  1. Don’t buy what you don’t want them to eat. When I hear mamas cry, ‘he/she will only eat sweet biscuits’, I think, ‘why are there sweet biscuits being offered?’  If you offer junk food, they’ll learn to prefer junk food.  If it’s not in the house, they won’t be able to work on you for it and YOU won’t be tempted to eat junk either!


  1. Get toddlers and children involved in meal preparation. Just giving them a bowl to mix some salad leaves, an avocado to cut up, jobs to fetch items from the fridge or pantry will help them feel involved and get them feeling and touching wholefoods.  Kids love to have tasks to complete and love to feel helpful.  If I am in a mad rush to get a meal prepared, I have given my kids a small bowl of random ingredients to mix to keep them busy which has worked to keep them entertained and me able to prepare without fingers grabbing at the real meal.  Growing herbs or fruit and vegetables is an even better way to get them keen on wholesome foods.


  1. Limit snacks between meals especially packaged and processed foods. If kids are filling up on less nutritious, ‘fake’ foods between meals they will be less likely to have an appetite for the meal you want them to eat.  Offer snacks like fruits and vegetable sticks with some cheese or nuts to keep them satisfied.

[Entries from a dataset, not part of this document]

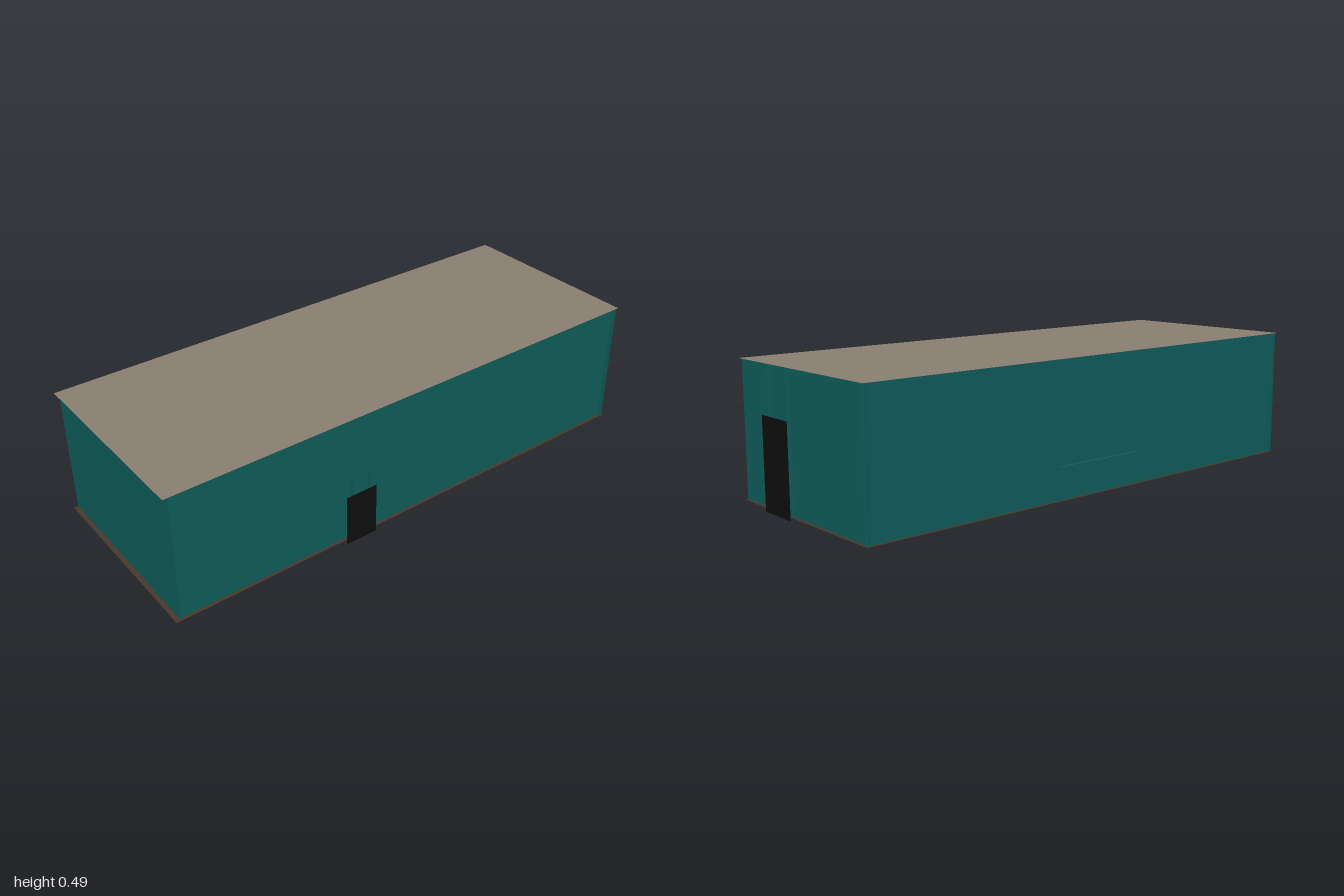
import * as THREE from 'three';

const material = (name, color) => {
  const m = new THREE.MeshStandardMaterial({ color, side: THREE.DoubleSide });
  m.name = name;
  return m;
};

export function createModel() {
  const model = new THREE.Group();
  model.name = 'hall';
  const teal = material('teal wall', 0x0f605d);
  const stone = material('grey roof', 0x8a8072);
  const brown = material('brown floor', 0x4a382c);
  const black = material('black door', 0x0f0f0f);

  // Flat sheet between two corners; the axis on which they agree is its normal
  const sheet = (name, mat, a, b) => {
    const size = a.map((v, i) => Math.abs(b[i] - v));
    const axis = size.indexOf(0);
    const geo = axis === 0 ? new THREE.PlaneGeometry(size[2], size[1]).rotateY(Math.PI / 2)
      : axis === 1 ? new THREE.PlaneGeometry(size[0], size[2]).rotateX(-Math.PI / 2)
        : new THREE.PlaneGeometry(size[0], size[1]);
    const mesh = new THREE.Mesh(geo, mat);
    mesh.position.set(...a.map((v, i) => (v + b[i]) / 2));
    mesh.name = name;
    model.add(mesh);
  };

  const left = 0.365, right = -0.38, low = 0.006, high = 0.493;

  // Roof and floor overhang the walls slightly
  sheet('roof', stone, [right, high, -0.987], [left, high, 1]);
  sheet('floor', brown, [right, low, -0.987], [left, low, 1]);

  // Full-width end walls, with the long walls set in between
  sheet('frontWall', teal, [right, low, 0.983], [left, high, 0.983]);
  sheet('backWall', teal, [right, low, -0.975], [left, high, -0.975]);
  sheet('leftWall', teal, [0.353, low, -0.967], [0.353, high, 0.983]);
  sheet('rightWall', teal, [-0.368, low, -0.985], [-0.368, high, 0.983]);

  // Doors stand just outside their walls
  sheet('sideDoor', black, [0.38, 0, 0.21], [0.38, 0.2, 0.337]);
  sheet('backDoor', black, [0.036, 0, -1], [0.196, 0.325, -1]);

  // Thin fins beside each door
  for (const z of [0.225, 0.3]) {
    sheet('sideDoorFin', teal, [0.353, low, z], [0.367, 0.255, z]);
  }
  for (const x of [0.056, 0.172]) {
    sheet('backDoorFin', teal, [x, low, -0.99], [x, high, -0.975]);
  }

  // Narrow ledge on the right wall
  sheet('ledge', teal, [-0.38, 0.125, -0.2], [-0.368, 0.125, 0.18]);

  return model;
}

  1. Guide them from an early age to be aware of how different foods make them feel. After take away meals my kids know they’ll be very thirsty due to the high salt content.   After a good breakfast they know they have more energy than if they hadn’t eaten well.  They are also starting to admit that they also feel pretty wired after birthday parties too!  It’s not about judging the food eaten just acknowledging how certain foods make them feel so as they get older food is about making themselves feel great.


  1. Allow them to go through their own stages of liking and disliking foods, as there may be reasons they go off a particular taste or texture. My daughter LOVED olives at 2 then disliked them for about 4 years but eats them again now.  She’s just decided she can’t handle the texture of avocado so I put it in salads where it’s less obvious but don’t give it to her on its own.  My son doesn’t like tomato and because it’s a nightshade, which is not beneficial to those who are prone to eczema, I don’t push him to eat it.  Even though he has no signs of eczema now I figure it just may not agree with his body.  Teaching them awareness of how foods make them feel will help them explain why a certain food does or doesn’t agree with them.

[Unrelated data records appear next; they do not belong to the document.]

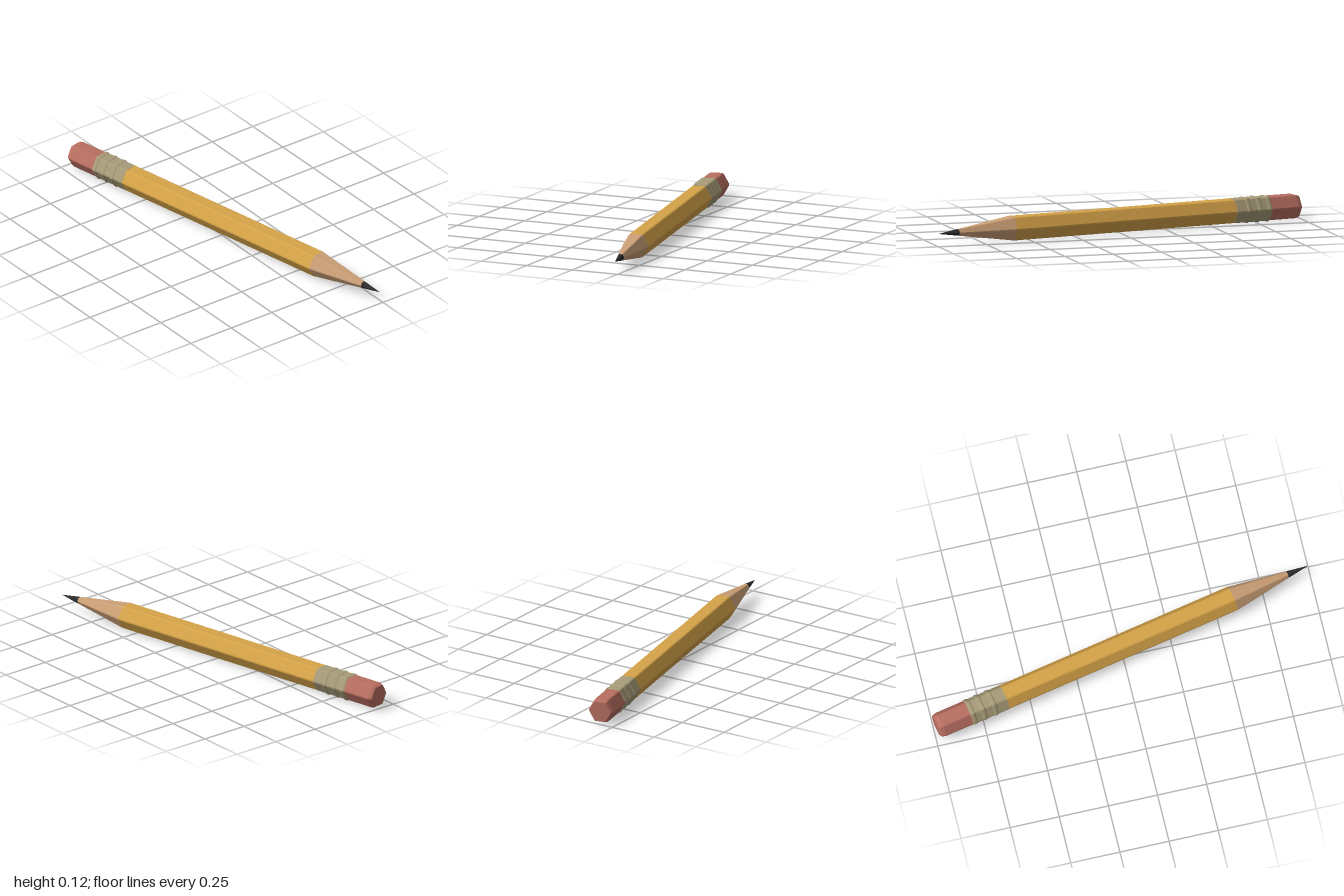
import * as THREE from 'three';

const R = 0.067;      // corner radius of the hexagonal barrel
const BEVEL = 0.06;   // share of each side cut away at a corner

// Unit hexagon with flats up and down and slightly bevelled corners, as [y, z]
function hexSection() {
  const corner = (i) => [Math.sin((i * Math.PI) / 3), Math.cos((i * Math.PI) / 3)];
  const points = [];
  for (let i = 0; i < 6; i++) {
    const a = corner(i), b = corner(i + 1);
    for (const t of [BEVEL, 1 - BEVEL]) {
      points.push([a[0] + (b[0] - a[0]) * t, a[1] + (b[1] - a[1]) * t]);
    }
  }
  return points;
}

// Flat-sided loft along x through [position, scale] stations
function hexLoft(stations) {
  const section = hexSection();
  const n = section.length;
  const positions = [];
  for (let i = 0; i < stations.length - 1; i++) {
    const [x0, s0] = stations[i];
    const [x1, s1] = stations[i + 1];
    for (let k = 0; k < n; k++) {
      const p = section[k], q = section[(k + 1) % n];
      const at = (x, s, c) => [x, c[0] * s * R, c[1] * s * R];
      const a = at(x0, s0, p), b = at(x0, s0, q), c = at(x1, s1, q), d = at(x1, s1, p);
      if (s1 > 0) positions.push(...a, ...d, ...c);
      if (s0 > 0) positions.push(...a, ...c, ...b);
    }
  }
  const geometry = new THREE.BufferGeometry();
  geometry.setAttribute('position', new THREE.Float32BufferAttribute(positions, 3));
  geometry.computeVertexNormals();
  return geometry;
}

export function createModel() {
  const group = new THREE.Group();
  group.name = 'pencil';

  const material = (name, color) => {
    const m = new THREE.MeshStandardMaterial({ color });
    m.name = name;
    return m;
  };
  const add = (name, stations, mat) => {
    const mesh = new THREE.Mesh(hexLoft(stations), mat);
    mesh.name = name;
    group.add(mesh);
  };

  // Eraser with a chamfered end
  add('eraser', [[-1.008, 0], [-1.008, 0.86], [-1.001, 0.93], [-0.985, 1], [-0.825, 1]],
    material('eraserPink', 0xb96f62));

  // Metal ferrule with three raised bands
  const ferrule = [[-0.838, 1]];
  for (const x of [-0.825, -0.77, -0.71]) {
    ferrule.push([x - 0.013, 1.015], [x - 0.006, 1.07], [x + 0.006, 1.07], [x + 0.013, 1.015]);
  }
  ferrule.push([-0.64, 1.015], [-0.64, 1]);
  add('ferrule', ferrule, material('ferruleMetal', 0xa79b78));

  // Painted barrel
  add('barrel', [[-0.64, 1], [0.604, 1]], material('barrelYellow', 0xd7a448));

  // Sharpened wood and lead share one straight taper
  const tip = 1.018, shoulder = 0.604, leadStart = 0.905;
  const leadScale = (tip - leadStart) / (tip - shoulder);
  add('sharpenedWood', [[shoulder, 1], [leadStart, leadScale]], material('bareWood', 0xcb9f76));
  add('leadTip', [[leadStart, leadScale], [tip, 0]], material('graphite', 0x2d2d30));

  // Lay the pencil on the ground at a slight angle
  group.rotation.y = THREE.MathUtils.degToRad(11.5);
  group.position.set(0, 0.0635, -0.032);

  const model = new THREE.Group();
  model.name = 'model';
  model.add(group);
  return model;
}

  1. Finally, kids thrive on routine and love meal times.  If they become accustomed to sharing a nourishing family meal every day this will become an important part of their life growing up and will be part of their life even after they leave your home.  Keep meal times relaxed and don’t intently watch your child eating.

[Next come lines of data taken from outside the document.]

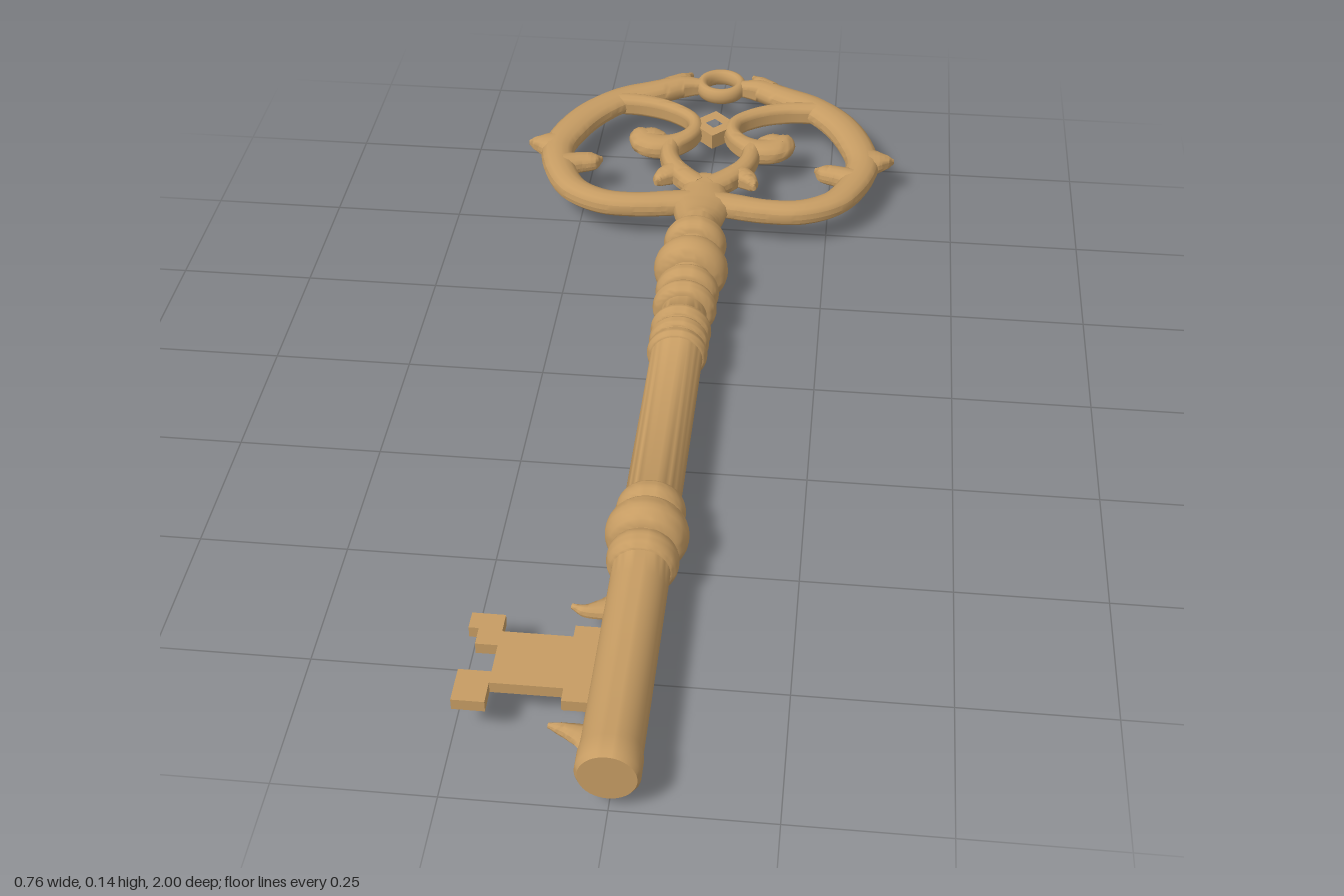
import * as THREE from 'three';
import { toCreasedNormals } from 'three/addons/utils/BufferGeometryUtils.js';

const AXIS_Y = 0.072; // height of the key's long axis
const H = 0.023; // half thickness of the bow

// Sweep an ellipse along a flat path; each point is [x, z, halfWidth, halfHeight]
function sweep(points, rings = 40, sides = 14) {
  const path = new THREE.CatmullRomCurve3(points.map(([x, z]) => new THREE.Vector3(x, 0, z)), false, 'centripetal');
  const size = new THREE.CatmullRomCurve3(points.map(([, , w, h = H]) => new THREE.Vector3(w, h, 0)), false, 'catmullrom', 0.3);
  const pos = [], idx = [];
  for (let i = 0; i <= rings; i++) {
    const p = path.getPoint(i / rings), t = path.getTangent(i / rings), s = size.getPoint(i / rings);
    for (let j = 0; j < sides; j++) {
      const a = (j / sides) * Math.PI * 2, w = Math.cos(a) * s.x;
      pos.push(p.x + t.z * w, Math.sin(a) * s.y, p.z - t.x * w);
    }
  }
  for (let i = 0; i < rings; i++) {
    for (let j = 0; j < sides; j++) {
      const k = (j + 1) % sides, a = i * sides + j, b = i * sides + k;
      idx.push(a, b, a + sides, b, b + sides, a + sides);
    }
  }
  // end caps
  const last = rings * sides;
  for (let j = 1; j < sides - 1; j++) idx.push(0, j + 1, j, last, last + j, last + j + 1);
  const geo = new THREE.BufferGeometry();
  geo.setAttribute('position', new THREE.Float32BufferAttribute(pos, 3));
  geo.setIndex(idx);
  return toCreasedNormals(geo, 1.0);
}

// Flat plate outlined by [x, z] points, centred on the axis height
function plate(outline, thickness, hole) {
  const toVectors = (list) => list.map(([x, z]) => new THREE.Vector2(x, -z));
  const shape = new THREE.Shape(toVectors(outline));
  if (hole) shape.holes.push(new THREE.Path(toVectors(hole)));
  const geo = new THREE.ExtrudeGeometry(shape, { depth: thickness, bevelEnabled: false });
  return geo.translate(0, 0, -thickness / 2).rotateX(-Math.PI / 2);
}

// Turned shaft: plain rod with rounded rings [z, halfLength, radius]
function shaftGeometry() {
  const R = 0.047;
  const beads = [
    [-0.34, 0.026, 0.061], [-0.255, 0.036, 0.071], [-0.18, 0.022, 0.06], [-0.13, 0.02, 0.06],
    [-0.06, 0.015, 0.056], [-0.025, 0.014, 0.055], [0.008, 0.014, 0.055],
    [0.435, 0.022, 0.058], [0.49, 0.034, 0.069], [0.552, 0.024, 0.059],
  ];
  const profile = [[0, -0.4], [0.04, -0.4], [0.042, -0.37]];
  for (const [z, half, r] of beads) {
    for (let i = 0; i <= 10; i++) {
      const a = Math.PI * (1 - i / 10);
      const base = z < -0.1 ? 0.043 : R;
      profile.push([base + (r - base) * Math.sin(a), z + half * Math.cos(a)]);
    }
  }
  profile.push([R, 0.62], [R, 0.95], [0.049, 0.96], [0.049, 0.992], [0.044, 1], [0, 1]);
  const geo = new THREE.LatheGeometry(profile.map(([r, z]) => new THREE.Vector2(r, z)), 40);
  return toCreasedNormals(geo.rotateX(Math.PI / 2), 0.9);
}

export function createModel() {
  const key = new THREE.Group();
  key.name = 'ornateKey';
  const brass = new THREE.MeshStandardMaterial({ color: 0xc69c63 });
  brass.name = 'agedBrass';
  const add = (name, geo, parent = key) => {
    const mesh = new THREE.Mesh(geo, brass);
    mesh.name = name;
    parent.add(mesh);
    return mesh;
  };
  key.position.y = AXIS_Y;

  add('shaft', shaftGeometry());

  // Bow, mirrored about the long axis
  const bow = new THREE.Group();
  bow.name = 'bow';
  key.add(bow);
  const halves = {
    outerBand: [[0.045, -0.94, 0.018, 0.018], [0.085, -0.935, 0.026], [0.14, -0.905, 0.032], [0.205, -0.868, 0.036],
      [0.262, -0.805, 0.038], [0.3, -0.725, 0.037], [0.315, -0.655, 0.034], [0.3, -0.58, 0.032],
      [0.262, -0.51, 0.03], [0.2, -0.472, 0.028], [0.13, -0.467, 0.027], [0.065, -0.478, 0.03], [0.0, -0.49, 0.03]],
    sidePoint: [[0.31, -0.67, 0.055], [0.342, -0.672, 0.033, 0.02], [0.365, -0.675, 0.017, 0.014], [0.379, -0.677, 0.004, 0.006]],
    topPoint: [[0.11, -0.93, 0.025], [0.085, -0.96, 0.02, 0.018], [0.068, -0.988, 0.005, 0.007]],
    innerLeaf: [[0.305, -0.595, 0.03], [0.265, -0.61, 0.024, 0.02], [0.238, -0.618, 0.022, 0.017], [0.22, -0.628, 0.005, 0.006]],
    heartArch: [[0.215, -0.855, 0.025], [0.15, -0.848, 0.022], [0.09, -0.825, 0.019], [0.045, -0.785, 0.017],
      [0.04, -0.745, 0.018], [0.06, -0.71, 0.022], [0.095, -0.688, 0.03], [0.13, -0.695, 0.034],
      [0.15, -0.72, 0.026], [0.156, -0.745, 0.008, 0.01]],
    scrollTip: [[0.15, -0.705, 0.026], [0.125, -0.712, 0.034], [0.1, -0.715, 0.02, 0.016], [0.09, -0.718, 0.006, 0.006]],
    lowerArm: [[0.085, -0.69, 0.02], [0.083, -0.65, 0.02], [0.072, -0.615, 0.022], [0.045, -0.575, 0.026], [0.01, -0.54, 0.028]],
    lowerLeaf: [[0.055, -0.6, 0.028], [0.08, -0.58, 0.024, 0.019], [0.095, -0.56, 0.014, 0.014], [0.1, -0.548, 0.004, 0.006]],
  };
  for (const [name, points] of Object.entries(halves)) {
    for (const side of [1, -1]) {
      const rings = name === 'outerBand' ? 90 : 32;
      add((side > 0 ? 'left ' : 'right ') + name, sweep(points.map(([x, z, w, h]) => [side * x, z, w, h]), rings), bow);
    }
  }
  // Neck flattening from the round shaft into the bow
  add('neck', sweep([[0, -0.36, 0.044, 0.044], [0, -0.4, 0.042, 0.038], [0, -0.44, 0.052, 0.031],
    [0, -0.48, 0.06, 0.026], [0, -0.53, 0.045, H], [0, -0.565, 0.04, 0.02], [0, -0.582, 0.01, 0.01]]), bow);
  // Hanging ring and small pierced diamond
  add('hangingRing', new THREE.TorusGeometry(0.042, 0.0125, 12, 36).scale(1, 1, 1.4).rotateX(Math.PI / 2).translate(0, 0, -0.945), bow);
  const diamond = (r) => [[0, -0.765 - r], [r, -0.765], [0, -0.765 + r], [-r, -0.765]];
  add('diamond', plate(diamond(0.05), 0.032, diamond(0.018)), bow);

  // Bit: flat stepped plate on the right side
  const bit = new THREE.Group();
  bit.name = 'bit';
  key.add(bit);
  add('bitPlate', plate([
    [-0.03, 0.715], [-0.085, 0.715], [-0.085, 0.738], [-0.195, 0.738], [-0.195, 0.703], [-0.248, 0.703],
    [-0.248, 0.735], [-0.232, 0.735], [-0.232, 0.768], [-0.197, 0.768], [-0.197, 0.822], [-0.248, 0.822],
    [-0.248, 0.884], [-0.197, 0.884], [-0.197, 0.845], [-0.085, 0.845], [-0.085, 0.87], [-0.03, 0.87],
  ], 0.02), bit);
  // Curved spurs either side of the plate
  add('rearSpur', sweep([[-0.03, 0.66, 0.03, 0.012], [-0.055, 0.668, 0.018, 0.011], [-0.075, 0.672, 0.011, 0.01], [-0.098, 0.664, 0.004, 0.005]], 16, 10), bit);
  add('frontSpur', sweep([[-0.03, 0.93, 0.03, 0.012], [-0.055, 0.922, 0.018, 0.011], [-0.075, 0.916, 0.011, 0.01], [-0.098, 0.91, 0.004, 0.005]], 16, 10), bit);

  const model = new THREE.Group();
  model.name = 'key';
  model.add(key);
  return model;
}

Both of my kids are used to receiving half of their plate full of veggies at our nighttime meal so various friends and family have witnessed comments like, ‘where are the veggies?’ or ‘there aren’t enough veggies tonight’ or ‘I need more salad on my plate, mum’.  They may sound strange, and I’m not trying to show off!  It’s just to show that they really do learn from routine so consistency is going to pay off.  Keep up the great work you do as a mama.  I know feeding a family is often relentless and tedious but it’s such an important start for your kids.




“The food you eat can either be the safest and powerful form of medicine, or the slowest form of poison”.  Ann Wigmore

I hope these tips can help you turn a fussy eater into an eating machine with a huge appetite for nourishing and wholesome foods!